If a person capitulates, then they surrender, or cede to another’s opinion. But originally—and, one finds with a bit of etymological digging, quite literally—a capitulation was an agreement drawn up under chapters or headings, and in that sense the word traces its way back to caput, a Latin word meaning head. A chapter, for that matter, means a “little head.”
But chapter and capitulate aren’t the only “head” words in the dictionary (so to speak). A capital city refers to a head city. A captain is one who stands at the head of others. If something capsizes, then it sinks head first. Precipices take their name from a Latin word meaning “headlong” or “headfirst.” And even though the biceps and triceps muscles might be in the arm, they actually mean two- and three-headed.
And if that last one sounds confusing, there’s a whole jumble of other body parts in the dictionary.
The word genuine originally referred to things that were natural or innate, rather than acquired or added later. In that sense, one explanation claims that it derives from gignere, a Latin verb meaning “to birth” or “to beget,” but a more imaginative (and no less likely) theory is that the word actually comes from genu, the Latin word for knee. According to this theory, a father would acknowledge the paternity of his genuine offspring by placing his child on his knee, and from there, the use of the word to mean authentic or real emerged.
The hypochondrium is a region of the upper abdomen lying below (hypo) the cartilage of the ribs and breastbone (chondros). Problems affecting the visceral organs inside the hypochondrium—the liver, the gall bladder and the spleen, among others—were once said to cause melancholic feelings or ill health, and ultimately the entire hypochondriac region gave its name to a morbid obsession with ill health.

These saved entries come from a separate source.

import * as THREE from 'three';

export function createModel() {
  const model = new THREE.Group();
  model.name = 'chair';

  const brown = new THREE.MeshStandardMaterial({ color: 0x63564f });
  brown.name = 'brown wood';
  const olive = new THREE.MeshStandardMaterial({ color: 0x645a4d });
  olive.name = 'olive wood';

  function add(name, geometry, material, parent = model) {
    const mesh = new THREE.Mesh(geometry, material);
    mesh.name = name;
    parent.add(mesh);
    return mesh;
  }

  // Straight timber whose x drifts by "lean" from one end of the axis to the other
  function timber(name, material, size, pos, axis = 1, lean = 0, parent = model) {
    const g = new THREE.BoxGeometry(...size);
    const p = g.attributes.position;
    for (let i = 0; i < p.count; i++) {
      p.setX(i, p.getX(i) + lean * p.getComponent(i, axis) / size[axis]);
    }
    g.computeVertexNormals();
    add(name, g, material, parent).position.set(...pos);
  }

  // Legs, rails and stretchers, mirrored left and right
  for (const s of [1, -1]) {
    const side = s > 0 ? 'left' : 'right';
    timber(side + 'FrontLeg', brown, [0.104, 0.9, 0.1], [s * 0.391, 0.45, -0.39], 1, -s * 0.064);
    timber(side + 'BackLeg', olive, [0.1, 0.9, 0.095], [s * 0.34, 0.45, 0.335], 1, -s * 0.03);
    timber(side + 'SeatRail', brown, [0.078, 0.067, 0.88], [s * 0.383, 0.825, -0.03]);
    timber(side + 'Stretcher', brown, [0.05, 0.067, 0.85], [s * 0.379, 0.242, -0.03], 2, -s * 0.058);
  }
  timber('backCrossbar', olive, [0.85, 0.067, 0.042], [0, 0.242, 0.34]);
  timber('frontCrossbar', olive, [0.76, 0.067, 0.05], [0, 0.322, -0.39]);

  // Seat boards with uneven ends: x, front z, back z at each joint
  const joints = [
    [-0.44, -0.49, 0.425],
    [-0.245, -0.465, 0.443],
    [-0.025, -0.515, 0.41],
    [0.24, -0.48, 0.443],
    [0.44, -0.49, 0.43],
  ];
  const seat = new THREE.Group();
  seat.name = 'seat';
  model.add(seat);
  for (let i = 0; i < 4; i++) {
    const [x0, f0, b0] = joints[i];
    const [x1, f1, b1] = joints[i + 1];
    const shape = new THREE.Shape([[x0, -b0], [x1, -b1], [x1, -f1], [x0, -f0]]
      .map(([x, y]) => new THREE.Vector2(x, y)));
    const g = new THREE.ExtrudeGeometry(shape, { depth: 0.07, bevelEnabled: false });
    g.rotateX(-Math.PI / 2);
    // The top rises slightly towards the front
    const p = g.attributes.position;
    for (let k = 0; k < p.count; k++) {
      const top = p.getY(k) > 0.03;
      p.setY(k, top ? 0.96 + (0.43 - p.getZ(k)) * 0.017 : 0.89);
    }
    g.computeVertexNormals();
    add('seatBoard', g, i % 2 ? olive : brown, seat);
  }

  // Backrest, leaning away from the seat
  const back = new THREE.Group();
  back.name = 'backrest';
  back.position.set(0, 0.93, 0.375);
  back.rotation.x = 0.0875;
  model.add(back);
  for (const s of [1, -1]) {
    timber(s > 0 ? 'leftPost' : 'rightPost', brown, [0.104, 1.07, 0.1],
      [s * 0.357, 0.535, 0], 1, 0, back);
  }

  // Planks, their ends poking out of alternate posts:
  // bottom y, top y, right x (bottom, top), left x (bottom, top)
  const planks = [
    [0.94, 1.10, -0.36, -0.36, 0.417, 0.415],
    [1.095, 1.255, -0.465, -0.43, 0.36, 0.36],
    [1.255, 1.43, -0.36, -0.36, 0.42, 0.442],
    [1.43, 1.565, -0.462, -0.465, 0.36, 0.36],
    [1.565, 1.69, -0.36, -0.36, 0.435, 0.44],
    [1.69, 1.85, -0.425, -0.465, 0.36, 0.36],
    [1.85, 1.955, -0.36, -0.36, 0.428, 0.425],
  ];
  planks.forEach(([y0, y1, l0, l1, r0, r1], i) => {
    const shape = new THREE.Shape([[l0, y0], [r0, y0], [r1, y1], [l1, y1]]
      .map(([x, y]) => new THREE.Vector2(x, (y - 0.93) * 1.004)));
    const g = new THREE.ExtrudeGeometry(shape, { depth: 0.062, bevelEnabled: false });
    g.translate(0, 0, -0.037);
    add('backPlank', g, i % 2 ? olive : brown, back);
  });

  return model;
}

There’s a reason why gargoyles are hideous figures with their mouths open: They take their name from the Old French word for throat, gargoule, and their open mouths are used to channel rainwater away from the main structure of a building.
The frantic symptoms or frenzy of someone suffering from hysteria were once wrongly believed to be unique to women. As a result, they were blamed on disorders or imbalances of the uterus. The word hysteria and all its derivatives, like hysteric and hysterical, come from the Greek word for the womb, hystera. Incidentally, the use of hysterical to describe something that sends you into uncontrollable fits of laughter emerged in the mid-1900s.

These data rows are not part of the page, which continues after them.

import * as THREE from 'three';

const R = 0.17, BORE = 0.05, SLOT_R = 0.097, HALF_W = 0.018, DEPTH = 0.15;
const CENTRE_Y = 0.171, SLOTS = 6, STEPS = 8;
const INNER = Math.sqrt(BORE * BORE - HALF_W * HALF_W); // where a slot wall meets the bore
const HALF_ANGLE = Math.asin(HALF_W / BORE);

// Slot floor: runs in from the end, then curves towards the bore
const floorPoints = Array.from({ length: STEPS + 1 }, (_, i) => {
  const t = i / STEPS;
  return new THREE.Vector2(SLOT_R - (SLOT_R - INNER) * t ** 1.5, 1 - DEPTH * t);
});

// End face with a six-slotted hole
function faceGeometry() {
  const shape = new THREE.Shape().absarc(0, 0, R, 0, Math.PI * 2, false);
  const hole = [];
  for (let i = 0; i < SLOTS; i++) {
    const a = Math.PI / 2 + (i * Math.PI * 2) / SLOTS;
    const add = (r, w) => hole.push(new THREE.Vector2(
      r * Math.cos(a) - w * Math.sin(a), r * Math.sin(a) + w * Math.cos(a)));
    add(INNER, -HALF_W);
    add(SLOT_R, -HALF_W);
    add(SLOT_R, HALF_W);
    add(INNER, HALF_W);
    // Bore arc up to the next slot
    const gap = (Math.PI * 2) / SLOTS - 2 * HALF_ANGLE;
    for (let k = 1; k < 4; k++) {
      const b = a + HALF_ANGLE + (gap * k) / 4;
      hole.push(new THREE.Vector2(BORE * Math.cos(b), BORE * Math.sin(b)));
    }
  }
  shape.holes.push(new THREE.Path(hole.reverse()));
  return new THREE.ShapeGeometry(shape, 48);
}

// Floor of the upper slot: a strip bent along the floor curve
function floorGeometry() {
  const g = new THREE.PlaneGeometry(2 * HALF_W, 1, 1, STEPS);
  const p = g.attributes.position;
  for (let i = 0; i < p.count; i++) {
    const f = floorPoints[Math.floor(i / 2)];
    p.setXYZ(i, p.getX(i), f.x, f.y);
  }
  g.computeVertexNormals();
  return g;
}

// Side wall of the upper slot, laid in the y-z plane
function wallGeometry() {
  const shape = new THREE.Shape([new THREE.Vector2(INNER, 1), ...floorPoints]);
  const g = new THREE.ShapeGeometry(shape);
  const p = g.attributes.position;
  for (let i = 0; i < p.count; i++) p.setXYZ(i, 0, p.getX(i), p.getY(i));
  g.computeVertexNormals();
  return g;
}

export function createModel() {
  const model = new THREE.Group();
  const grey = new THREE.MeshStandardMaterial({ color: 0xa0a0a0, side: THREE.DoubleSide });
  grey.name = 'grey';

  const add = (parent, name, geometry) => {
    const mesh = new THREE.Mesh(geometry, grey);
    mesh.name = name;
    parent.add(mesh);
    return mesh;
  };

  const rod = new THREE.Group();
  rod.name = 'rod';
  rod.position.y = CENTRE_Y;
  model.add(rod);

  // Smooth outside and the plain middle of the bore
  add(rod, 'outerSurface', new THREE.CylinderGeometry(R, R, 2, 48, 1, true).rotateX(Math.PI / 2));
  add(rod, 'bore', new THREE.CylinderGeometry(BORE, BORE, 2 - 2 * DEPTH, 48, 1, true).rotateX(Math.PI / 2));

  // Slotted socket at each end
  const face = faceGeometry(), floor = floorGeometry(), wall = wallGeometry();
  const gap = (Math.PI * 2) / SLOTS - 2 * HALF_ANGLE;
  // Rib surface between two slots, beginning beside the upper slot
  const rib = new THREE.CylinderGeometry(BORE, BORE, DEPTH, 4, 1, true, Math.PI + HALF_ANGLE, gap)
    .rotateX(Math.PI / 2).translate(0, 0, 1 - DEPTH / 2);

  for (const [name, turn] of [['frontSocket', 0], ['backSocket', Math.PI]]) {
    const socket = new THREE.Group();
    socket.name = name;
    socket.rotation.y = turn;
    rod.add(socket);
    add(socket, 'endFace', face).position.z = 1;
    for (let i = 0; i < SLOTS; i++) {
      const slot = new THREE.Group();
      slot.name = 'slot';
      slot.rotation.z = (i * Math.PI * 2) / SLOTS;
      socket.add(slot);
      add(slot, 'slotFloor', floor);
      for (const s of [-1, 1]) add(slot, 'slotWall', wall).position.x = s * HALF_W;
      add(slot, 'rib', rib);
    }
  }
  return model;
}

If you’re recalcitrant, then you’re extremely obstinate or uncooperative. The adjective derives from an earlier verb, recalcitrate or calcitrate, which originally meant “to kick out angrily,” like a stubborn or uncooperative horse—and in that sense the word derives from calx, the Latin name for the heel.
A glossary is literally a collection of glosses, short annotations or explanatory comments that were once written along or between lines of text to clarify or translate their contents. These glosses take their name, via Latin, from the Greek word glossa, meaning “language” or “tongue.”
The date you write at the top of a letter comes from the same root as data, and derives from a Latin word meaning “given”—the idea being that a letter would be dated when it was given over to be delivered. The date that you eat, however, is entirely unrelated: Its name comes, via French and Latin, from the Greek word for finger, daktylos, because the date palm’s fruits or leaves are supposedly shaped like human fingers.
Anatomically, the supercilium is the region of the forehead containing the eyebrows. And because inquisitive eyebrow-raising has been associated with haughty, condescending people, the adjective supercilious came to describe people and behavior precisely like that.
It may seem obvious, but the term handsome derives from the word hand. Less obvious is precisely why a word meaning “good-looking” should have anything to do with the hands rather than the face. In fact, when it first appeared in the language in the 15th century, handsome meant “close at hand,” or “easy to handle,” and from there, the word gained all manner of positive connotations, including “entirely fitting or appropriate,” generous, magnanimous, courageous, skillful, and eventually—by the mid-1500s—stylish, elegant, and good-looking.
And lastly, two for the price of one: We might use this word to refer to a foot specialist or podiatrist today, but a chiropodist was originally someone who treated disorders of both the hands and the feet. As a result, the word combines the Greek words for hand, kheir, and foot, pous.
A version of this story ran in 2017; it has been updated for 2023.